What is needed — Repeat each entry below without omitting a single word.

(Records to process begins)

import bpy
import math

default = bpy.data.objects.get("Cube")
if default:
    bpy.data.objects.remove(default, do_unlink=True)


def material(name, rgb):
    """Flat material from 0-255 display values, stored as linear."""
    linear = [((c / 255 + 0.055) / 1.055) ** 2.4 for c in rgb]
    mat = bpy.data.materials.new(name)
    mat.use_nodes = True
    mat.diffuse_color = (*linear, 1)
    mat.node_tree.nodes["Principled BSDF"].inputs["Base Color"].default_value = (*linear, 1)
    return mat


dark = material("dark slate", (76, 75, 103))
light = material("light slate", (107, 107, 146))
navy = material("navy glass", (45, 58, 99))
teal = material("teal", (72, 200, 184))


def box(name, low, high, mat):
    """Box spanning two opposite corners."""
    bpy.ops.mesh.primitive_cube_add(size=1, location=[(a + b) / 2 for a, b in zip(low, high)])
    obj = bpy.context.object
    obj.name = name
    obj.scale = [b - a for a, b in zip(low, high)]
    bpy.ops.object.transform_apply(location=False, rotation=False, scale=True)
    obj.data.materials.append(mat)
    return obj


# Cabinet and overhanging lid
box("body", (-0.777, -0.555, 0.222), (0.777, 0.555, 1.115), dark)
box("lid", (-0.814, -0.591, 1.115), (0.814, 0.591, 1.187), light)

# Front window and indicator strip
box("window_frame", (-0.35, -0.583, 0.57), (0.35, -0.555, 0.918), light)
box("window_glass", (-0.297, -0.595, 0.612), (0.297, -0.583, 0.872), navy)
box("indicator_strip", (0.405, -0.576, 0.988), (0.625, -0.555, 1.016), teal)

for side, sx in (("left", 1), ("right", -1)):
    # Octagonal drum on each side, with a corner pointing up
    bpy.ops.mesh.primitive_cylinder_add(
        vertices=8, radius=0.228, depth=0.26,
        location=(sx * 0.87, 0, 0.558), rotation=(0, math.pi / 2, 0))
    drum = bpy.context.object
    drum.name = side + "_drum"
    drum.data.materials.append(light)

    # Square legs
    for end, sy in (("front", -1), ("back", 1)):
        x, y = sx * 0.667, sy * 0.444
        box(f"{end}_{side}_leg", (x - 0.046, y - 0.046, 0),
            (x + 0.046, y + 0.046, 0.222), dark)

(Records to process ends)

Task answer —
import bpy
import math

default = bpy.data.objects.get("Cube")
if default:
    bpy.data.objects.remove(default, do_unlink=True)


def material(name, rgb):
    """Flat material from 0-255 display values, stored as linear."""
    linear = [((c / 255 + 0.055) / 1.055) ** 2.4 for c in rgb]
    mat = bpy.data.materials.new(name)
    mat.use_nodes = True
    mat.diffuse_color = (*linear, 1)
    mat.node_tree.nodes["Principled BSDF"].inputs["Base Color"].default_value = (*linear, 1)
    return mat


dark = material("dark slate", (76, 75, 103))
light = material("light slate", (107, 107, 146))
navy = material("navy glass", (45, 58, 99))
teal = material("teal", (72, 200, 184))


def box(name, low, high, mat):
    """Box spanning two opposite corners."""
    bpy.ops.mesh.primitive_cube_add(size=1, location=[(a + b) / 2 for a, b in zip(low, high)])
    obj = bpy.context.object
    obj.name = name
    obj.scale = [b - a for a, b in zip(low, high)]
    bpy.ops.object.transform_apply(location=False, rotation=False, scale=True)
    obj.data.materials.append(mat)
    return obj


# Cabinet and overhanging lid
box("body", (-0.777, -0.555, 0.222), (0.777, 0.555, 1.115), dark)
box("lid", (-0.814, -0.591, 1.115), (0.814, 0.591, 1.187), light)

# Front window and indicator strip
box("window_frame", (-0.35, -0.583, 0.57), (0.35, -0.555, 0.918), light)
box("window_glass", (-0.297, -0.595, 0.612), (0.297, -0.583, 0.872), navy)
box("indicator_strip", (0.405, -0.576, 0.988), (0.625, -0.555, 1.016), teal)

for side, sx in (("left", 1), ("right", -1)):
    # Octagonal drum on each side, with a corner pointing up
    bpy.ops.mesh.primitive_cylinder_add(
        vertices=8, radius=0.228, depth=0.26,
        location=(sx * 0.87, 0, 0.558), rotation=(0, math.pi / 2, 0))
    drum = bpy.context.object
    drum.name = side + "_drum"
    drum.data.materials.append(light)

    # Square legs
    for end, sy in (("front", -1), ("back", 1)):
        x, y = sx * 0.667, sy * 0.444
        box(f"{end}_{side}_leg", (x - 0.046, y - 0.046, 0),
            (x + 0.046, y + 0.046, 0.222), dark)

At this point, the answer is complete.